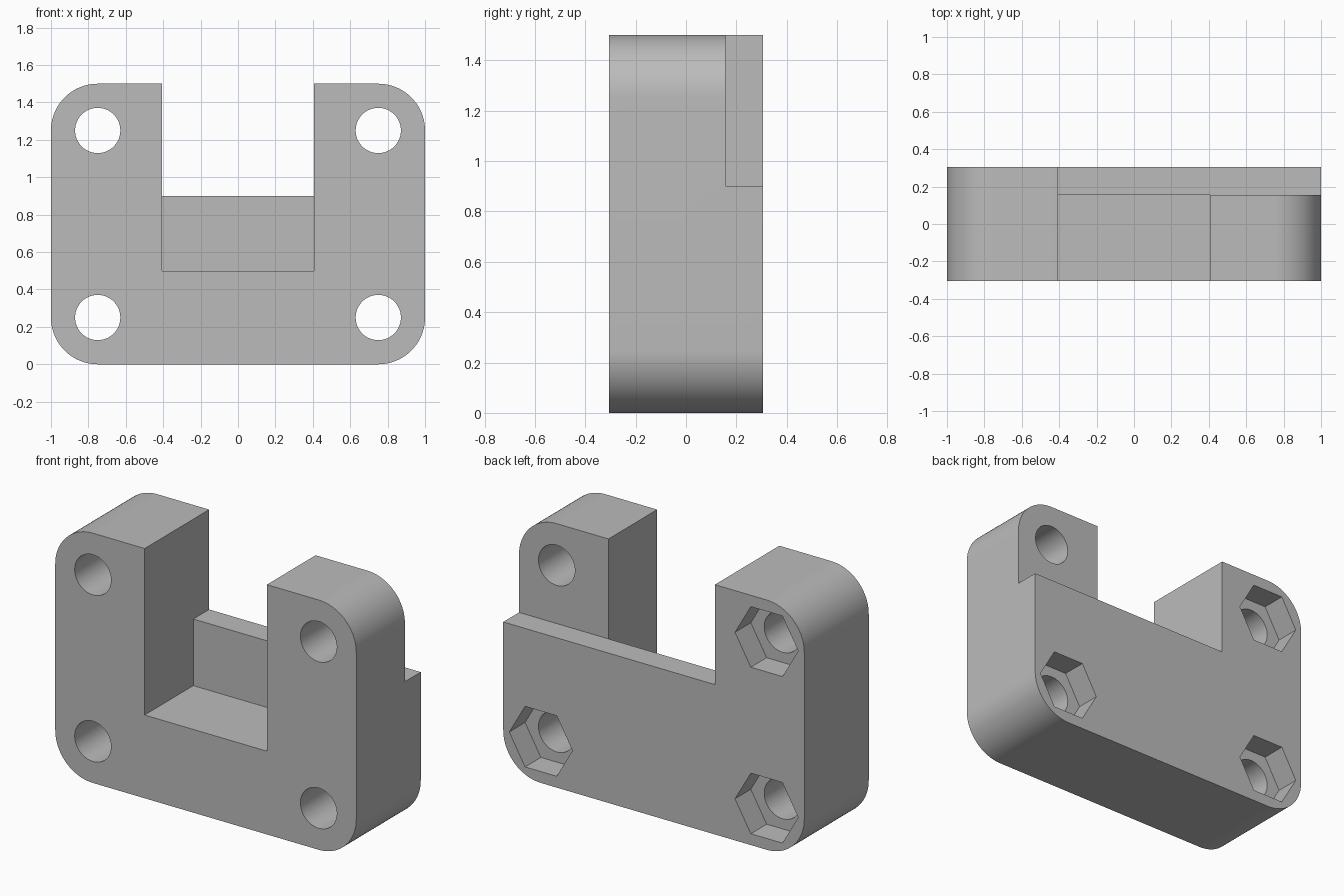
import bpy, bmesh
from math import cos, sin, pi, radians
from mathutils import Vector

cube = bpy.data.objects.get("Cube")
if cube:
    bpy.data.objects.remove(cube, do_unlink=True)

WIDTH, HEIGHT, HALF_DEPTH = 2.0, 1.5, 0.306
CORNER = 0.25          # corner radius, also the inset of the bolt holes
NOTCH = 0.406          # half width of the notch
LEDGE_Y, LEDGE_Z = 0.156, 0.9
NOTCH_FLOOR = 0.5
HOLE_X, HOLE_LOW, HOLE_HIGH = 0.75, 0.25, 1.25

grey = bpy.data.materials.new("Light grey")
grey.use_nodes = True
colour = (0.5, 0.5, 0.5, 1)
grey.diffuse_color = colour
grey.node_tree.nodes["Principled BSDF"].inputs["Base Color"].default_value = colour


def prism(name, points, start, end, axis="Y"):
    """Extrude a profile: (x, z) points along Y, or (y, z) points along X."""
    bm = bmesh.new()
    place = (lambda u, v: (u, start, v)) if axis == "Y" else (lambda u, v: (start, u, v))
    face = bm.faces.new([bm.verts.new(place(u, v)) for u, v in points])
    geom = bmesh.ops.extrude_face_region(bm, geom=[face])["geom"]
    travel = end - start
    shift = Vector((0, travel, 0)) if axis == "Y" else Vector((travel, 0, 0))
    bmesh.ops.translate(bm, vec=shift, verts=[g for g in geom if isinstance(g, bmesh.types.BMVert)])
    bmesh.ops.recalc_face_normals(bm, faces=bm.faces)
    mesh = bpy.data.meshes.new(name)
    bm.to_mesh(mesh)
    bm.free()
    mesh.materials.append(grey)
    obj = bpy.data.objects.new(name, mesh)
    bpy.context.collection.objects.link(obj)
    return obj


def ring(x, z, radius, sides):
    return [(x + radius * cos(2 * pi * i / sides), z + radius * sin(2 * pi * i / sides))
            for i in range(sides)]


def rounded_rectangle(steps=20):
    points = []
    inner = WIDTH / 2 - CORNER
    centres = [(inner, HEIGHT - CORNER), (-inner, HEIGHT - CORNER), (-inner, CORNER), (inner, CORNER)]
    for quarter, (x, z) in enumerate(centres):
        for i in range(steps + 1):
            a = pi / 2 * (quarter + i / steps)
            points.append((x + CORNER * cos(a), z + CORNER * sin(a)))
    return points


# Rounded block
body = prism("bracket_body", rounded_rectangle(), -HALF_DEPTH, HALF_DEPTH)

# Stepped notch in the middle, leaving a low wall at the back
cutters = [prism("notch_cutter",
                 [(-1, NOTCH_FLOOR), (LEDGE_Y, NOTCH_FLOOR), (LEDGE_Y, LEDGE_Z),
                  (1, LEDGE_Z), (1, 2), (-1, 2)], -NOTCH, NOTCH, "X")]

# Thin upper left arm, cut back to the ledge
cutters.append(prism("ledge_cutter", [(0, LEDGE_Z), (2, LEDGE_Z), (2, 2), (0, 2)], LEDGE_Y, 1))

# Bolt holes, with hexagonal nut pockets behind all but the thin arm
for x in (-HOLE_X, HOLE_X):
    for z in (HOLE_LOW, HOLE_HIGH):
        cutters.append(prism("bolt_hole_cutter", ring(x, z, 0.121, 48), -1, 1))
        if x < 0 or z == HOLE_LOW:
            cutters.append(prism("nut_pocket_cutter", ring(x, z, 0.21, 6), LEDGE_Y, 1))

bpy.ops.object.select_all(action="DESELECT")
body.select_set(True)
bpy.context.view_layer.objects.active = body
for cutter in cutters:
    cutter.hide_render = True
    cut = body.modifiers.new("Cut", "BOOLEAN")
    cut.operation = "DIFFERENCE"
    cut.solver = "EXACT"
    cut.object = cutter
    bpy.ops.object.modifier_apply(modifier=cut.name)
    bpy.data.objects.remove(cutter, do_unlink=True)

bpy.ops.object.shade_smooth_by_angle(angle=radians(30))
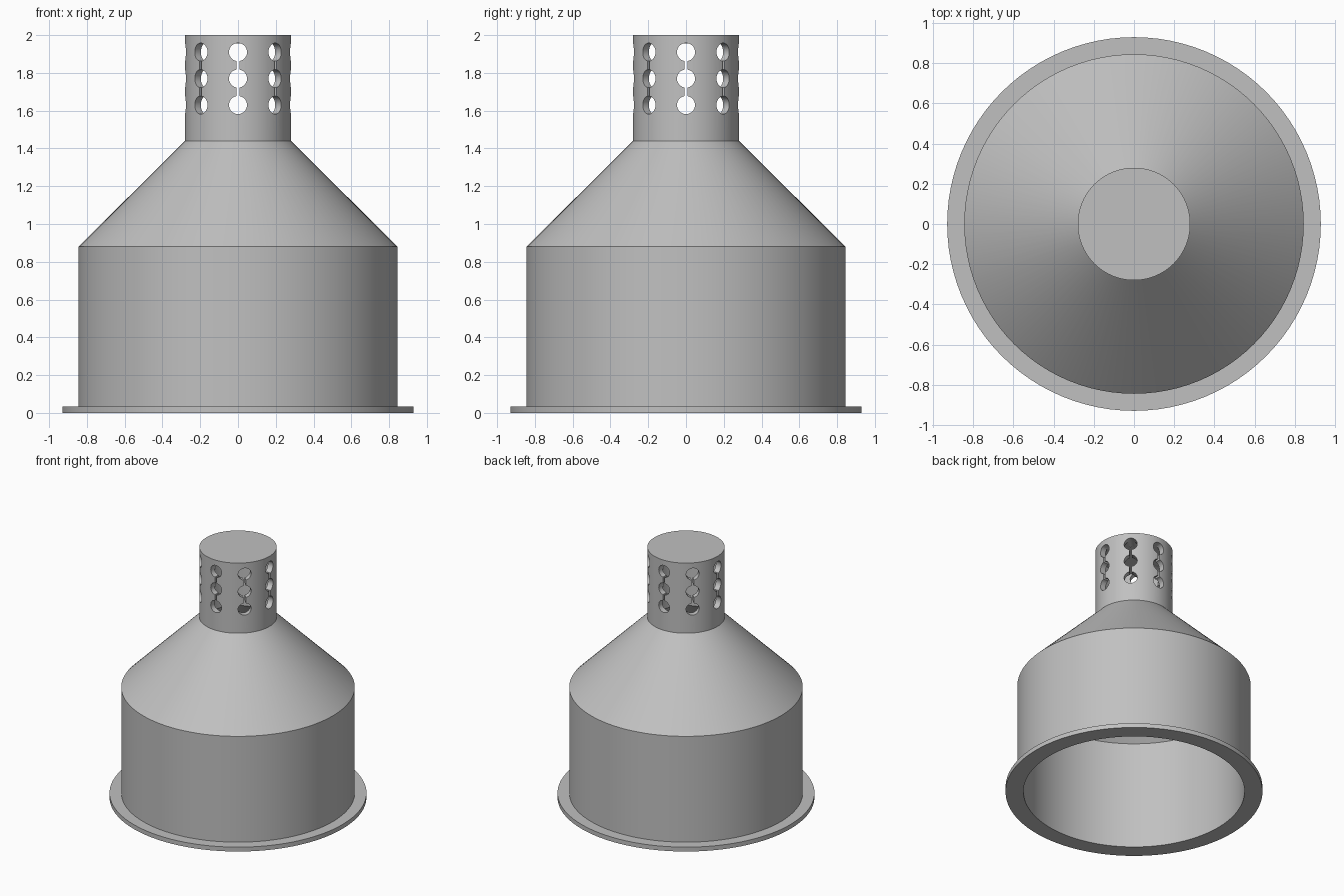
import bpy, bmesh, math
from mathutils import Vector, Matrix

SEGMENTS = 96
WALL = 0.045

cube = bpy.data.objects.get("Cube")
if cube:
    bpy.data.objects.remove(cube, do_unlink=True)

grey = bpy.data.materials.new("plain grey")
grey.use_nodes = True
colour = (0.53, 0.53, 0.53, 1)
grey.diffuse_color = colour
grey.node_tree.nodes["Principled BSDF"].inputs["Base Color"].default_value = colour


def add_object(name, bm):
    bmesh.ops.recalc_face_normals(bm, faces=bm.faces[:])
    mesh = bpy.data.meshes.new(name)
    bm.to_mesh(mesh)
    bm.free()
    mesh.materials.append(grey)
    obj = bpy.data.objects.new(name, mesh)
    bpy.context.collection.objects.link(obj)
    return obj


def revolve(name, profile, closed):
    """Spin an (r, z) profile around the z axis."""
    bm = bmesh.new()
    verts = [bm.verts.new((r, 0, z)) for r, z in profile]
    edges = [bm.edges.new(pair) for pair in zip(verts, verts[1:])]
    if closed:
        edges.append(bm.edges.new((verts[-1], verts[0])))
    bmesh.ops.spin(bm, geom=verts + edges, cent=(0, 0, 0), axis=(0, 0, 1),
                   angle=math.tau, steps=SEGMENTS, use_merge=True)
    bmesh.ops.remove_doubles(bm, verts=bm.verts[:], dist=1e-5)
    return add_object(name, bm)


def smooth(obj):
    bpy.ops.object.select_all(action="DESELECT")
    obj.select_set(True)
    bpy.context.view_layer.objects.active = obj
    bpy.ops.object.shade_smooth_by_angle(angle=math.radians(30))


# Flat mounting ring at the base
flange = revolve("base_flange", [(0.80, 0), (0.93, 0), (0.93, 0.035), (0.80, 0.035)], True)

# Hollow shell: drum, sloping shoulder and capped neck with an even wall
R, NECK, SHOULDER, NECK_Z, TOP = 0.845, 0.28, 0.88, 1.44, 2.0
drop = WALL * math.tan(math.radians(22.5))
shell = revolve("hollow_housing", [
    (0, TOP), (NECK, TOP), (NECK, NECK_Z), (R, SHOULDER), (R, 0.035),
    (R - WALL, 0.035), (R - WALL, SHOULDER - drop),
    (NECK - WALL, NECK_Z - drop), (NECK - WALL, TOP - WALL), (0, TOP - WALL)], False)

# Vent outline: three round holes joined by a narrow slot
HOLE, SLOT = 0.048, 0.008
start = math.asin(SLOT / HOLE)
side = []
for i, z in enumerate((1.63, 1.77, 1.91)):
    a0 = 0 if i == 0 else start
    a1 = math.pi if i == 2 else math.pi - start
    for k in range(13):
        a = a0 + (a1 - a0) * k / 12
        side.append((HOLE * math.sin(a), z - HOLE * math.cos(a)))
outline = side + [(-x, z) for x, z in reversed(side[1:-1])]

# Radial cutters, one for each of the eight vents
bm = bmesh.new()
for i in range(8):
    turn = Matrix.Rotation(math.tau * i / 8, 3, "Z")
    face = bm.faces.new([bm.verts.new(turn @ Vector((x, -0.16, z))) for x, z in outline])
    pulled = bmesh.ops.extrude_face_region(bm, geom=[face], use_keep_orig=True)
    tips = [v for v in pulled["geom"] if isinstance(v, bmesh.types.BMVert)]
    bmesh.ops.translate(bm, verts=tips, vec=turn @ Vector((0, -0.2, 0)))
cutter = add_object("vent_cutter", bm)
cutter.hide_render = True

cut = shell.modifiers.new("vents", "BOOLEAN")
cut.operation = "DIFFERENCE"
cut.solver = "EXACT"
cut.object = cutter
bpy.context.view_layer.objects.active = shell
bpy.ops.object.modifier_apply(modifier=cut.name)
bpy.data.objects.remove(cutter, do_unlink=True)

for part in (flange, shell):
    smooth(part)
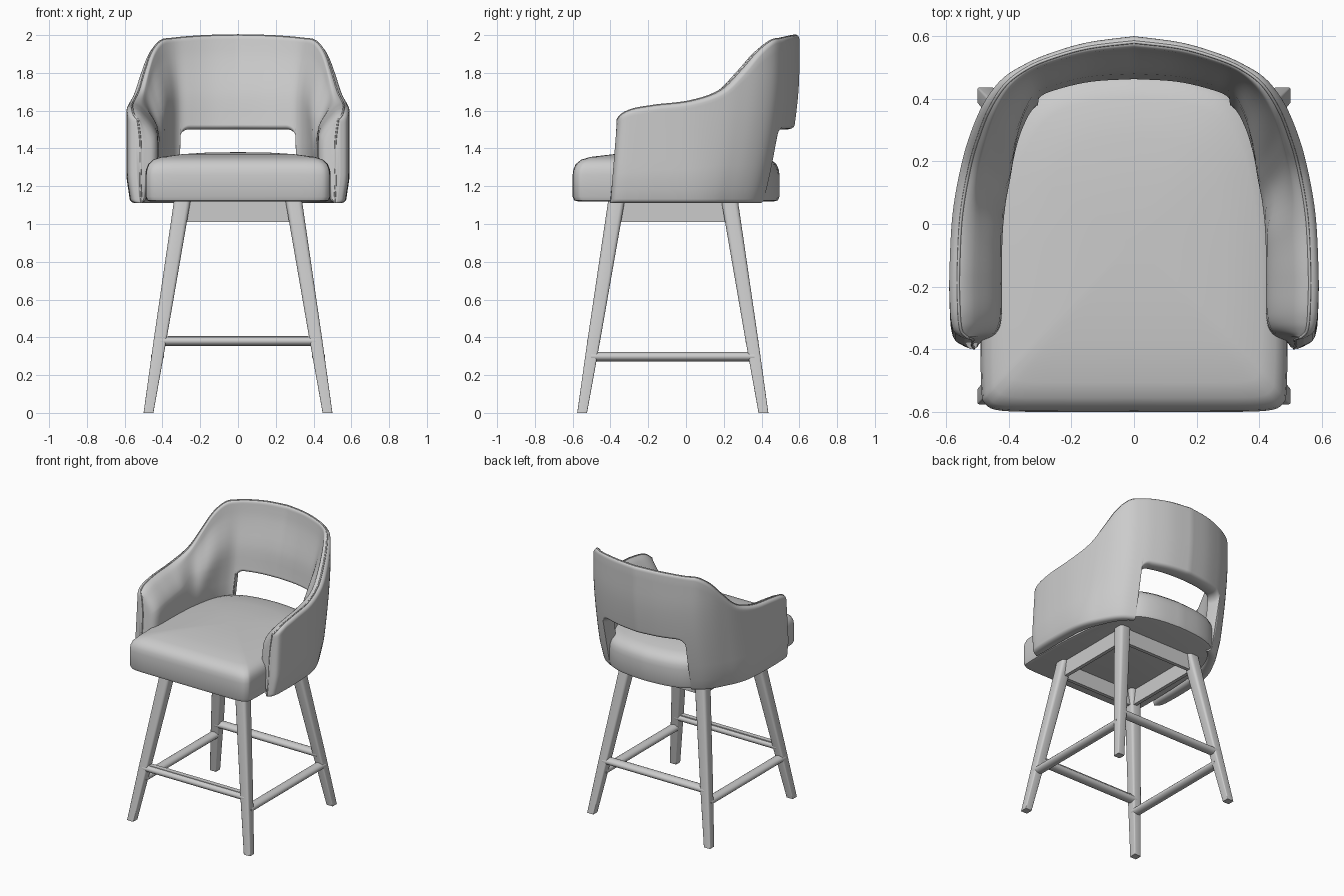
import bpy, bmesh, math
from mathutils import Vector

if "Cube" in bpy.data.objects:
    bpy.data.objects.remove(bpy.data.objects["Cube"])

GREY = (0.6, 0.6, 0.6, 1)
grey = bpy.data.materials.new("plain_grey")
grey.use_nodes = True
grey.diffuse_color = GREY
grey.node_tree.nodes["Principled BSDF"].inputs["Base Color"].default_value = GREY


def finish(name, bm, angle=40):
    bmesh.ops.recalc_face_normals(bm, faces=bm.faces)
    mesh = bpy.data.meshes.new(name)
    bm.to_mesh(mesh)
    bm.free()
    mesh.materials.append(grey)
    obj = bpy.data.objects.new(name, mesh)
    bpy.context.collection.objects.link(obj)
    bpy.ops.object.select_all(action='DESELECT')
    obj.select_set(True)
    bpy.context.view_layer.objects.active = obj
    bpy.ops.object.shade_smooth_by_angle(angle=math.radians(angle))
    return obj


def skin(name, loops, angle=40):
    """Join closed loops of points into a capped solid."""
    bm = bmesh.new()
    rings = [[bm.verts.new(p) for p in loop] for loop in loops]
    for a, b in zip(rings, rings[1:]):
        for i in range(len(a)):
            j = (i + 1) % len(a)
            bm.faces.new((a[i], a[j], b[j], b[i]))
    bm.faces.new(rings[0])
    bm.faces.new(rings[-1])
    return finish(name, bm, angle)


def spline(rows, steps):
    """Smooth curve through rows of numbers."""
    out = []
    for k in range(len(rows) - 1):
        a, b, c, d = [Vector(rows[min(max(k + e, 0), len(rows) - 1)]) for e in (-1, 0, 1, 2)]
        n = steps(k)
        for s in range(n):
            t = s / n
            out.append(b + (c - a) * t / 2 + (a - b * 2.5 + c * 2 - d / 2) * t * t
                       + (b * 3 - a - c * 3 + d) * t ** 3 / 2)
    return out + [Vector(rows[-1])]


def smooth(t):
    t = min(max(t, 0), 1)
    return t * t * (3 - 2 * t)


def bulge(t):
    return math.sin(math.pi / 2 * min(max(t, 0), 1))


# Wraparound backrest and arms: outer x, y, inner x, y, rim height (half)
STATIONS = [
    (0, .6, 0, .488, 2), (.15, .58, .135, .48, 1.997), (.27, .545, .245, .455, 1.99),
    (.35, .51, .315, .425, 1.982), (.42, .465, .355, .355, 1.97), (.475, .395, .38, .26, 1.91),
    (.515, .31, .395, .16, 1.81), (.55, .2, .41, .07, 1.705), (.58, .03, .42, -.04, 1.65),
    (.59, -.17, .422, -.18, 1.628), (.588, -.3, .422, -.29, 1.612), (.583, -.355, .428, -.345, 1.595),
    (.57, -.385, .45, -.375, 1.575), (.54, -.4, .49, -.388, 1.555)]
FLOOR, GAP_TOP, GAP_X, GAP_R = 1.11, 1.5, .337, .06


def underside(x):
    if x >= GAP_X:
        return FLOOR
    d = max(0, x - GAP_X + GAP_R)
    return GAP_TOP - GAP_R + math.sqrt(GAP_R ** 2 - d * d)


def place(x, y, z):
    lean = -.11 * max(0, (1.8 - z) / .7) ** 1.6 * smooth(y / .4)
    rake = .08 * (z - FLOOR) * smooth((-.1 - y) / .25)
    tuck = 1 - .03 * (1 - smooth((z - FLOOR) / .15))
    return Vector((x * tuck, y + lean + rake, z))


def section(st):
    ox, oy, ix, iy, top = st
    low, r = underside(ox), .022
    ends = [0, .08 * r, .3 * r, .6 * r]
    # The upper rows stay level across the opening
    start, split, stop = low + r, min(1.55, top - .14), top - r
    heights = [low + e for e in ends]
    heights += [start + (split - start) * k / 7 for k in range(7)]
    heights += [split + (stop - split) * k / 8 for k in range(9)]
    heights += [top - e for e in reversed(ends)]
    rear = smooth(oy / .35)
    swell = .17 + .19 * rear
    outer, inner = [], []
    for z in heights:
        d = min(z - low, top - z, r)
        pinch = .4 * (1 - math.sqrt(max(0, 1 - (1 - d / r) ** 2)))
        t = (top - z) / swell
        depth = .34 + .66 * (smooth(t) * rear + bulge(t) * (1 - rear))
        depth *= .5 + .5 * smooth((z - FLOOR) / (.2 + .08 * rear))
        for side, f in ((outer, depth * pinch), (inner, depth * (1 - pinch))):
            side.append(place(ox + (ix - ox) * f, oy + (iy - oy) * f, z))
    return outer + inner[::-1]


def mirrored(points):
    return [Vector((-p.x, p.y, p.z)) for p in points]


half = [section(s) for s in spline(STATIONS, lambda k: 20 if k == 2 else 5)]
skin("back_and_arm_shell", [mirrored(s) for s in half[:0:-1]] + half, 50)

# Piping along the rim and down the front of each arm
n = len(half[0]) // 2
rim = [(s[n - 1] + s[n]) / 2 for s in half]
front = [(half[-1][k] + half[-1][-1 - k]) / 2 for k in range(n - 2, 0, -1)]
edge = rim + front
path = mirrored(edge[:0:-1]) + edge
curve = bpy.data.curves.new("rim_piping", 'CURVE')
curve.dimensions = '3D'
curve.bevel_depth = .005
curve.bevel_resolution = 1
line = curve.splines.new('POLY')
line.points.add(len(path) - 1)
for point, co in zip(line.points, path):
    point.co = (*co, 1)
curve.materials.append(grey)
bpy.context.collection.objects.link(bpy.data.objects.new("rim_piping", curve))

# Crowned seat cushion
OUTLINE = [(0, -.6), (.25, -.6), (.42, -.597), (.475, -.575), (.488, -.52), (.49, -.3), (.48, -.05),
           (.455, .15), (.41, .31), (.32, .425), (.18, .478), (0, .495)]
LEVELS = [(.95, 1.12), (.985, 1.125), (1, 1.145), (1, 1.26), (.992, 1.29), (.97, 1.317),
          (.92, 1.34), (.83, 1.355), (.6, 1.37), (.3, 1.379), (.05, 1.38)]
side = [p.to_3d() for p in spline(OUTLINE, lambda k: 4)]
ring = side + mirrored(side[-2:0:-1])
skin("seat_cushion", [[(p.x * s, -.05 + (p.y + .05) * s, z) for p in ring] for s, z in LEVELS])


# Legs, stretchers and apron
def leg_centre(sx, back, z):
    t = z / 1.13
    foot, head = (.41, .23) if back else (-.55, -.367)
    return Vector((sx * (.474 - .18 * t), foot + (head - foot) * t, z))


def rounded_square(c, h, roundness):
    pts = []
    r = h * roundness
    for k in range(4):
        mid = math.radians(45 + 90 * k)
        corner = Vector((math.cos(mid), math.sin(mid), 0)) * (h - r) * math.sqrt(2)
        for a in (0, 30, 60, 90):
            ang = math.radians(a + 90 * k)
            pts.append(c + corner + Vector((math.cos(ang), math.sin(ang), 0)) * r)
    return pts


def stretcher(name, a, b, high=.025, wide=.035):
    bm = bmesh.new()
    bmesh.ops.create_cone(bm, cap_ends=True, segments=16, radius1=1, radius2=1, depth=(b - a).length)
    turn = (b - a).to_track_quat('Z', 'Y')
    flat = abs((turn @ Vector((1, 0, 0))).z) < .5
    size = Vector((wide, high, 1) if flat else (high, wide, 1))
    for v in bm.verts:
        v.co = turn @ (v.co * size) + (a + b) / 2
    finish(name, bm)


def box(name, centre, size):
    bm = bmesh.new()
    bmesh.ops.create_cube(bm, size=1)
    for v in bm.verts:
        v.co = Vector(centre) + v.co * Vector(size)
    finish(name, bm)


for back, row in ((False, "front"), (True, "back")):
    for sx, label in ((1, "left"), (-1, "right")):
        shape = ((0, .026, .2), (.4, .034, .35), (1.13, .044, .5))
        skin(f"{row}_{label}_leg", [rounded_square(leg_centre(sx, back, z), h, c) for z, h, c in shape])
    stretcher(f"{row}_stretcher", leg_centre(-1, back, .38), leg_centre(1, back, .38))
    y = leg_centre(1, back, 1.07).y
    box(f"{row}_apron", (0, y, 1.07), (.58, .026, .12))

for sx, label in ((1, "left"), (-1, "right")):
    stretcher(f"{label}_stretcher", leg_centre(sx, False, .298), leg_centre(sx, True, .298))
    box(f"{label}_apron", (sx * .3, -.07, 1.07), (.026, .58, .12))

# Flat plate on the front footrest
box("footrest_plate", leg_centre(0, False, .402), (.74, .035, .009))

● Brief
Return all lines of the material that have "steps" in them.

● Your solution
def rounded_rectangle(steps=20):
        for i in range(steps + 1):
            a = pi / 2 * (quarter + i / steps)
                   angle=math.tau, steps=SEGMENTS, use_merge=True)
def spline(rows, steps):
        n = steps(k)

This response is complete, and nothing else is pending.